Fanzine The Cool and the Crazy monitors rockabilly correctness as well as giving the scene its cohesive voice. It's a cut-and-paster with album and live reviews of folks like Big Sandy and His Fly-Rite Boys and Speedy West & Jimmy Bryant, and others you don't hear or read about much. The first issue included a "Gripping Story by a Desperate Teen," Tom Atombomb, alias Tom Umberger, Box Car Phantoms guitarist-singer. Mr. Atombomb laments the jump-on-the-rockabilly-bandwagon game some clubs play to lure audiences with so-called rockabilly shows: "Why foist half-assed surf bands and punk bands with sideburns upon an audience that's craving backwoods hillbilly firewater?"
The 'zine is a scream, with its, uh, "period" ads ("Sally's Gay with Midol") and public-disservice announcements: "Don't fight juvenile delinquency, join it! Take part in friendly neighborhood skirmishes!" It's the baby of Jon Porth and Sara Josephson, two fans whose love of the music -- and '50s culture in general -- is stronger than the headaches wrought by publishing a bi-monthly almost single-handedly. The couple are matter-of-fact about their toils: Boston needs a rockabilly 'zine, so they're doing it to get the word out. "There's a zillion great bands out there that people don't know of just because they don't have a video or they're not on a major label," Jon explains.
And the pair have done their share of musical excavating. "I'd see Sid Vicious and then I'd have to buy Eddie Cochran albums," Jon goes on. "Then you realize Eddie Cochran's not the coolest, there's all these other guys. Then I listened to [TV cowboy] Roy Rogers. Punk rock and Roy Rogers -- in the middle is rockabilly."
And how would he define rockabilly? "It started from Western swing and hillbilly bop. Rockabilly started in '54 and pretty much ended in '59. Nothing else came out. Those guys were no longer wanted and they were out of jobs. Punk rock's dragging out, heavy metal's been going for 20 years. Rockabilly's the only type of music where you could actually say this is rockabilly, this is not rockabilly. Rockabilly never really evolved."
The Cool and the Crazy isn't made for the Space Age. Or with Space Age know-how. Jon is anti-microwave oven, anti-credit card, anti-computer. All the writing is done on a typewriter. "The only good inventions that came after the '50s are the bank card and the VCR." His friend Kevin Patey has an idea: "We'll get you guys a vintage computer, it'll take up your whole apartment." Meanwhile The Cool and the Crazy can be found at rockabilly outposts like In Your Ear, the Lost Engine Gallery, and Mars in Allston-Brighton and at Pipeline Records and the Garment District in Cambridge.

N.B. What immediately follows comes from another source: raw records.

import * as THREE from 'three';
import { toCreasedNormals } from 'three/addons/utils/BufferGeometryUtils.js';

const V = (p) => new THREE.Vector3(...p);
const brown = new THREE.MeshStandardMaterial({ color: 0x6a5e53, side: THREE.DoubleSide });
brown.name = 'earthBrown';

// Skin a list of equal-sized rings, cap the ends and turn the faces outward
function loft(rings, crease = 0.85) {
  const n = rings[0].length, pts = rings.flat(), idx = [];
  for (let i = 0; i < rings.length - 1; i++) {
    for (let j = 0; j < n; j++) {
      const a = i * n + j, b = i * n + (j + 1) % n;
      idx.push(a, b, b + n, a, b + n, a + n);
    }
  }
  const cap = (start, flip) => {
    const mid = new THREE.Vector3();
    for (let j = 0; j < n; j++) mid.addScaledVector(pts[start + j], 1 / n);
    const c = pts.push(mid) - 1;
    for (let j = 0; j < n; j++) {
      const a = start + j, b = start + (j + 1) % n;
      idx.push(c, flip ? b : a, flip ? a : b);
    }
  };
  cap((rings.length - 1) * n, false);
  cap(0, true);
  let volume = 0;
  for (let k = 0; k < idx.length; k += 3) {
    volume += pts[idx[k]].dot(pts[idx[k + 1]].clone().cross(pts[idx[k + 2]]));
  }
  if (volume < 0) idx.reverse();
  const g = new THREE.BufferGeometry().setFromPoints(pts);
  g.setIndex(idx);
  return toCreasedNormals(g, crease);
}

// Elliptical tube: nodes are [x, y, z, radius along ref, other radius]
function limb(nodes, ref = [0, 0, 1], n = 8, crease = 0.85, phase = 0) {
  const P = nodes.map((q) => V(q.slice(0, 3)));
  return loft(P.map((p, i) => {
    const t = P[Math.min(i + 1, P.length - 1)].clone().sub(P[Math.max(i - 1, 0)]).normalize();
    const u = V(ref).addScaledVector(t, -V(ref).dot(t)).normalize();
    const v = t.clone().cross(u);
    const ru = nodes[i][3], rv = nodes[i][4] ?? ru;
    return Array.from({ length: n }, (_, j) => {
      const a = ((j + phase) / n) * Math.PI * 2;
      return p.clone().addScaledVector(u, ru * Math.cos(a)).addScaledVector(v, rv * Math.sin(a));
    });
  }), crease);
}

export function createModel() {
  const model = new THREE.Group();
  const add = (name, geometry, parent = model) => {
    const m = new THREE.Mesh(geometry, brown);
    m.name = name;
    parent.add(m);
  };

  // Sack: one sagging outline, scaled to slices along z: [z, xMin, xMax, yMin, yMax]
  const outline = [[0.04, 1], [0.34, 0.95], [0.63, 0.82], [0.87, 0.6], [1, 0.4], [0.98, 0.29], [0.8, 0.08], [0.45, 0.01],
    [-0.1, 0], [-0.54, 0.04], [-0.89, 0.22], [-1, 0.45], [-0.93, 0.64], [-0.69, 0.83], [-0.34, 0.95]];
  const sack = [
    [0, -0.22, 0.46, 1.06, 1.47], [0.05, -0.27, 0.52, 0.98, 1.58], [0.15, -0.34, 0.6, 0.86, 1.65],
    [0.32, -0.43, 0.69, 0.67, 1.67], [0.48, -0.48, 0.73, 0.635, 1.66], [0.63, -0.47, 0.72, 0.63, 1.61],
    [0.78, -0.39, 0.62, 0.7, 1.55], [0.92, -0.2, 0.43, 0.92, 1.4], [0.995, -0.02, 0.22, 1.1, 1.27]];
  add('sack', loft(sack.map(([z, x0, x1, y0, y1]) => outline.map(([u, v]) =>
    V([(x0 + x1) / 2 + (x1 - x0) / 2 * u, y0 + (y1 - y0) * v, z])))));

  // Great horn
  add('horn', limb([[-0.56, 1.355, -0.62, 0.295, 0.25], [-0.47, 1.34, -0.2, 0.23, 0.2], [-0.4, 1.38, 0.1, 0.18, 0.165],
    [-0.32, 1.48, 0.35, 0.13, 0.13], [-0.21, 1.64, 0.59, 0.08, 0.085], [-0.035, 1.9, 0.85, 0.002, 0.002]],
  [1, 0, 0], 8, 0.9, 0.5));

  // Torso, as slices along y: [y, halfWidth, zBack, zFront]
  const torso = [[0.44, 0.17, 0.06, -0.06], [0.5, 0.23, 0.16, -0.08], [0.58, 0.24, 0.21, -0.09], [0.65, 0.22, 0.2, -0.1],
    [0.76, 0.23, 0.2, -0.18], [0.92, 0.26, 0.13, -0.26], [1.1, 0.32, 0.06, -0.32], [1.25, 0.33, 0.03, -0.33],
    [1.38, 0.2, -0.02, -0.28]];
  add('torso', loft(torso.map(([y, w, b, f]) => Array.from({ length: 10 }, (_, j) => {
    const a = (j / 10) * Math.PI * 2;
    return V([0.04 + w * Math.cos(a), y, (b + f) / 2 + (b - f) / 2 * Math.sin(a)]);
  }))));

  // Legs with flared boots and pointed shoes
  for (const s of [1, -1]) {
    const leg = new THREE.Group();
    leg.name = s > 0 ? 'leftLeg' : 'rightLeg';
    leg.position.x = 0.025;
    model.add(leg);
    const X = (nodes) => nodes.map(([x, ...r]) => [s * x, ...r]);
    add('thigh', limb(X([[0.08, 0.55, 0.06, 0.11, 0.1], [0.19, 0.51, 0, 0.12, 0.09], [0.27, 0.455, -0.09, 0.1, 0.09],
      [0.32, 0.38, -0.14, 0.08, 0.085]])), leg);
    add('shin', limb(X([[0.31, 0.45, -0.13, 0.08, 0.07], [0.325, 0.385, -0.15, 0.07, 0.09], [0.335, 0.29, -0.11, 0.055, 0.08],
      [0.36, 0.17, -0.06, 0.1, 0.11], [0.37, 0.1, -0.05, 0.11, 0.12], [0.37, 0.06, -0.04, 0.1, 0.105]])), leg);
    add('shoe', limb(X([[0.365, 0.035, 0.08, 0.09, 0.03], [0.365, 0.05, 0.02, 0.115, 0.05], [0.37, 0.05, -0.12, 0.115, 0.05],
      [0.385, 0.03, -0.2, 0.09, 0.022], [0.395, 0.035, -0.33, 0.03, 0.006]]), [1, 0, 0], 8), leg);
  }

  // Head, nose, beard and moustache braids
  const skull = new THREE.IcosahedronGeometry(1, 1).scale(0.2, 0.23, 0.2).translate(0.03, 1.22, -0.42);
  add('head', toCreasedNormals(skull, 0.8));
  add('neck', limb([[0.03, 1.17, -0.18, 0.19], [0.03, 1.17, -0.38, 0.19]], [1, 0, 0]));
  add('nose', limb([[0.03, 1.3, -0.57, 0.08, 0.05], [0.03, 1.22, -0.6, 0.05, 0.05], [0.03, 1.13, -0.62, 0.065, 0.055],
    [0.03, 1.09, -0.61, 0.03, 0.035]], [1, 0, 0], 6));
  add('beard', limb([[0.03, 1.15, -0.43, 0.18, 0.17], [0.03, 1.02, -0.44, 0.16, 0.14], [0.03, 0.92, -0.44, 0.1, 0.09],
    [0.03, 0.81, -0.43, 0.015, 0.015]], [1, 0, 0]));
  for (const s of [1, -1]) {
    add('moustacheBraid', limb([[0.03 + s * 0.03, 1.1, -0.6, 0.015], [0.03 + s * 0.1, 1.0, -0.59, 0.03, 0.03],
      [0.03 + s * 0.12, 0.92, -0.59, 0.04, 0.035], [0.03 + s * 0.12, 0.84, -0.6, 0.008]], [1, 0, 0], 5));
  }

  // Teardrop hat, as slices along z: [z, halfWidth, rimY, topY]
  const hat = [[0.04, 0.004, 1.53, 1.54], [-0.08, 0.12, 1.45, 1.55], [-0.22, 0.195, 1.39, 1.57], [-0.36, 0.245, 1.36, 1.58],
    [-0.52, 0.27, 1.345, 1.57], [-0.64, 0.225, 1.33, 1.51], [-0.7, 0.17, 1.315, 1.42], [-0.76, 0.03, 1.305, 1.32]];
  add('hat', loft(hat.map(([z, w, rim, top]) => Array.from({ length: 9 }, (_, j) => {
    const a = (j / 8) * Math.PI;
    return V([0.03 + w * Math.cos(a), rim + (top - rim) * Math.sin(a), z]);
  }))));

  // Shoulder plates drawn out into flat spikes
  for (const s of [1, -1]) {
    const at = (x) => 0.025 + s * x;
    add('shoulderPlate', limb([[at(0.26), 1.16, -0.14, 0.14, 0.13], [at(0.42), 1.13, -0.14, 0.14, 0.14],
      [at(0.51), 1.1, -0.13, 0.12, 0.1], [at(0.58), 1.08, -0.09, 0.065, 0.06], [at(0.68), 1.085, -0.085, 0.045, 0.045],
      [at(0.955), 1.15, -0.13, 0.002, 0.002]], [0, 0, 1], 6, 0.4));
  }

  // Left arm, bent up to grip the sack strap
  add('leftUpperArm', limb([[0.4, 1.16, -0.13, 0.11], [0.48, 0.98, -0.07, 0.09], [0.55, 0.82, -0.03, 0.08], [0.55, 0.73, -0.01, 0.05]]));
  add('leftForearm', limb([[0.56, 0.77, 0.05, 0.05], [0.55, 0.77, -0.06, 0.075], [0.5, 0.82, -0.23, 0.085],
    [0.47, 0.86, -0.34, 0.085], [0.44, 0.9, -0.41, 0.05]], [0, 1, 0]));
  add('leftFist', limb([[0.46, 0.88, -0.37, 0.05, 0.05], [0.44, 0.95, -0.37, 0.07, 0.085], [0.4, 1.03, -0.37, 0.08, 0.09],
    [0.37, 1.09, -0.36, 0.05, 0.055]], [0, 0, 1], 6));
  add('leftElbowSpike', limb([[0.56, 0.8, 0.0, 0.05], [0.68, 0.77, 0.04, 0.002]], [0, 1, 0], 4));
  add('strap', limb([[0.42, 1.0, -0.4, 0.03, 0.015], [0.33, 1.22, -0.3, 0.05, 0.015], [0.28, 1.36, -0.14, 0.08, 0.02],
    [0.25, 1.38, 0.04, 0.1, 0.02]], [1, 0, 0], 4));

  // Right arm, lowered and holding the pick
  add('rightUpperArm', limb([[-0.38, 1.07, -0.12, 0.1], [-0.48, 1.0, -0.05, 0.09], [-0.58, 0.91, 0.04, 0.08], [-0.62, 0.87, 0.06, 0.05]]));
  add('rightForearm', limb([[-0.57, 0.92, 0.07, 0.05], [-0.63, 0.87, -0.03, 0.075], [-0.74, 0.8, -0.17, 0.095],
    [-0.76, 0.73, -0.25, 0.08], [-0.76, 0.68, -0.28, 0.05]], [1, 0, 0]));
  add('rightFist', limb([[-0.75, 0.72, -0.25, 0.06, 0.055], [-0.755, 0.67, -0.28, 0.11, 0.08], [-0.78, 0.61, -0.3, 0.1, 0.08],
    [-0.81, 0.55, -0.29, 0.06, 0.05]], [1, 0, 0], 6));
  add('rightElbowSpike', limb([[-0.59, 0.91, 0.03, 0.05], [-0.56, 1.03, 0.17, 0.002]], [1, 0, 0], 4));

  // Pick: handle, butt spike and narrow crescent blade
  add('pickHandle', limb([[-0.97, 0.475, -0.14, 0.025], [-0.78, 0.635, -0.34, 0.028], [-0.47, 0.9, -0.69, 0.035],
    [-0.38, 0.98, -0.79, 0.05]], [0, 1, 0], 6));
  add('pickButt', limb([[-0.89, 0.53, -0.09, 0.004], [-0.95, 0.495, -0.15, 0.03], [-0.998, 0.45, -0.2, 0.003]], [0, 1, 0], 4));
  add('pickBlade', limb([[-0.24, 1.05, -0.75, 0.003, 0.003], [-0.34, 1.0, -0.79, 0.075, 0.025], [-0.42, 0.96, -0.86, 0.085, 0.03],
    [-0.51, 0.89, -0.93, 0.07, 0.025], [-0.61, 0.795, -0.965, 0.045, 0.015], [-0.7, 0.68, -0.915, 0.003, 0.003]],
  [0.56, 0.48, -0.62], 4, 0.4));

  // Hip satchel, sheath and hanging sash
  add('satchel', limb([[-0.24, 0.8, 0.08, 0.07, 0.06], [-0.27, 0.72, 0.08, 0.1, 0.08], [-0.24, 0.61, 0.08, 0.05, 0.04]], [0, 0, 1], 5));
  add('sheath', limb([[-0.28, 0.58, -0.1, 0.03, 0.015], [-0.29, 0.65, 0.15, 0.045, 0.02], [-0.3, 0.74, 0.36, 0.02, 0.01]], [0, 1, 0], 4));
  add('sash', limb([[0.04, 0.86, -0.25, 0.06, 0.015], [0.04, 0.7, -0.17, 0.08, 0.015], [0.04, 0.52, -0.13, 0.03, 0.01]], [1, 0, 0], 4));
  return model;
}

The Fathoms and the Speed Devils have tracks on an upcoming CherryDisc compilation of Boston rockabilly and surf bands called Tube (it's produced by Drew Townson and is due in stores April 23). As for the Cranktones, they've done some recording at the same place as the Fathoms -- Zippah, in Brookline. "Once this Fathoms recording stuff dies down, we'll probably concentrate more on the trio stuff," Frankie says.
Frankie grew up in Dorchester, where he was taught how to read music and play guitar by his blind father, who read music in Braille. Frankie now lives on the South Shore with his wife and two huskies, Nikki and Nicky. When he's not digging for little-known Desperate Rock and Rollgoodies, what's he listen to these days?
"Western swing -- Bob Wills, Spade Cooley. There's the band Jimmy Rivers and the Cherokees, it's really cool. One week I'll listen to that, the next week I'll listen to surf. Then I'll listen to classical. Anything that moves me in any way."
Even Neil Diamond. "He had his own thing happening. Strange voice, strange tunes." Hey, "Cherry Cherry" is pretty grand. Maybe it could be set to that swingin' rockabilly bop, and it'd be an odd little killer. No more wondrous than stumbling upon the spirit of Gene Vincent thumping hellfire at the Brendan Behan circa now.